Sunday, June 15, 2003
|5:30 a.m.||THERE’S ALWAYS TOMORROW|
Douglas Sirk (U.S., 1956)
And so here the curtains part to reveal the blissful household of Fred MacMurray with perfect wife Joan Bennett (one of the most devastating characters in all cinema: so wretchedly unknowing in her smothering of her husband, so cheerfully oblivious of all the pain around her, the only personage to escape even a tinge of anguish…), a charming Father Knows Best trio of offspring (who vow to revere their father but promptly walk all over him again—watch their faces at the dinner table and try not to quake), and a lucrative toy-manufacturing concession. Enter Barbara Stanwyck. The man who plays with toys grows up but it's too late. In no other movie does the claustrophobia of domestic rigidity become so shattering as in this Greek drama of a complacent, insulated man becoming aware.
—Warren Sonbert, PFA 1982
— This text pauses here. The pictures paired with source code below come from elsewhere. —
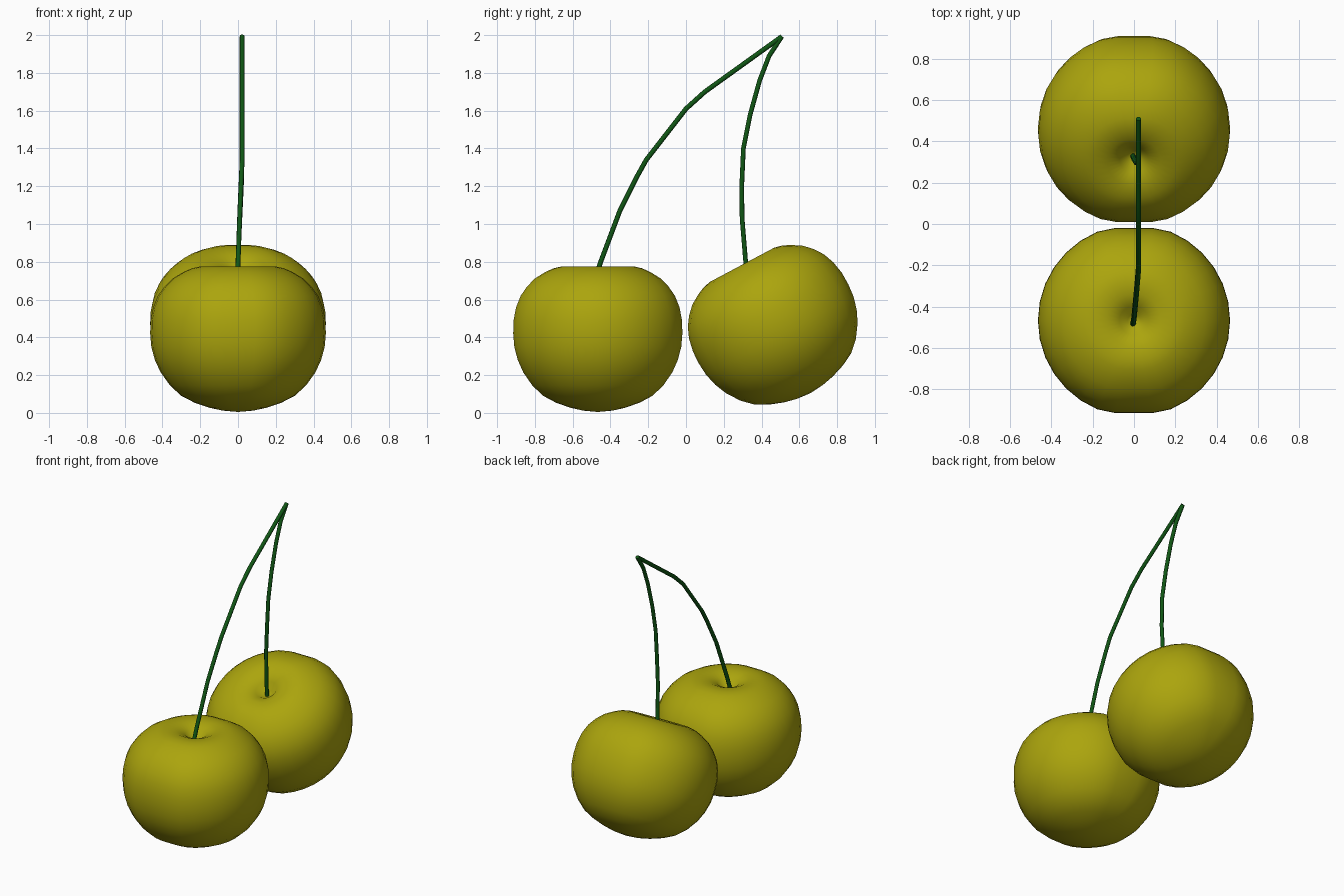
import bpy, bmesh
from math import radians, sin, cos, tau
from mathutils import Matrix

cube = bpy.data.objects.get("Cube")
if cube:
    bpy.data.objects.remove(cube, do_unlink=True)


def make_material(name, rgb):
    mat = bpy.data.materials.new(name)
    mat.use_nodes = True
    color = (*rgb, 1.0)
    mat.diffuse_color = color
    mat.node_tree.nodes["Principled BSDF"].inputs["Base Color"].default_value = color
    return mat


fruit_mat = make_material("olive yellow skin", (0.41, 0.375, 0.004))
stem_mat = make_material("dark green stem", (0.005, 0.095, 0.007))

# Fruit outline from the bottom pole, over the rim and into the dimple
SIDES = 32
FLAT = 0.963  # front and back of each fruit are slightly flattened
profile = [(0.08, 0.012), (0.15, 0.027), (0.23, 0.054), (0.3, 0.09), (0.36, 0.145),
           (0.41, 0.215), (0.44, 0.28), (0.459, 0.35), (0.465, 0.42), (0.463, 0.49),
           (0.449, 0.56), (0.424, 0.62), (0.388, 0.67), (0.345, 0.712), (0.29, 0.745),
           (0.245, 0.765), (0.2, 0.775), (0.13, 0.772), (0.07, 0.745), (0.03, 0.7)]


def make_fruit(name, location, tilt):
    bm = bmesh.new()
    rings = []
    for r, z in profile:
        ring = []
        for i in range(SIDES):
            angle = tau * i / SIDES
            depth = max(-FLAT, min(FLAT, sin(angle)))
            ring.append(bm.verts.new((r * cos(angle), r * depth, z)))
        rings.append(ring)
    bottom = bm.verts.new((0, 0, 0.005))
    top = bm.verts.new((0, 0, 0.69))
    for i in range(SIDES):
        j = (i + 1) % SIDES
        bm.faces.new((bottom, rings[0][j], rings[0][i]))
        bm.faces.new((rings[-1][i], rings[-1][j], top))
        for low, high in zip(rings, rings[1:]):
            bm.faces.new((low[i], low[j], high[j], high[i]))
    for face in bm.faces:
        face.smooth = True
    mesh = bpy.data.meshes.new(name)
    bm.to_mesh(mesh)
    bm.free()
    mesh.materials.append(fruit_mat)
    obj = bpy.data.objects.new(name, mesh)
    obj.matrix_world = Matrix.Translation(location) @ Matrix.Rotation(tilt, 4, "X")
    bpy.context.collection.objects.link(obj)


def make_stem(name, points):
    curve = bpy.data.curves.new(name, "CURVE")
    curve.dimensions = "3D"
    curve.bevel_depth = 0.013
    curve.bevel_resolution = 2
    curve.use_fill_caps = True
    spline = curve.splines.new("POLY")
    spline.points.add(len(points) - 1)
    for point, co in zip(spline.points, points):
        point.co = (*co, 1)
    spline.use_smooth = True
    curve.materials.append(stem_mat)
    bpy.context.collection.objects.link(bpy.data.objects.new(name, curve))


# Upright front fruit and tilted back fruit
make_fruit("front_fruit", (0, -0.467, 0), 0)
make_fruit("back_fruit", (0, 0.661, 0.1), radians(28))

# Two bowed stems meeting at the tip
TIP = (0.022, 0.508, 1.993)
make_stem("front_stem", [(-0.005, -0.485, 0.69), (0, -0.455, 0.79), (0.01, -0.35, 1.07),
                         (0.018, -0.26, 1.25), (0.022, -0.21, 1.34), (0.022, 0, 1.61),
                         (0.022, 0.1, 1.7), TIP])
make_stem("back_stem", [(-0.005, 0.33, 0.7), (0, 0.315, 0.81), (0.01, 0.297, 1.03),
                        (0.018, 0.295, 1.2), (0.022, 0.304, 1.4), (0.022, 0.34, 1.58),
                        (0.022, 0.39, 1.76), (0.022, 0.44, 1.89), TIP])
• Written by Bernard C. Schoenfield. Photographed by Russell Metty. With Fred MacMurray, Barbara Stanwyck, Joan Bennett, Pat Crowley. (84 mins, B&W, 35mm, Courtesy Academy Film Archive, permission Universal Pictures)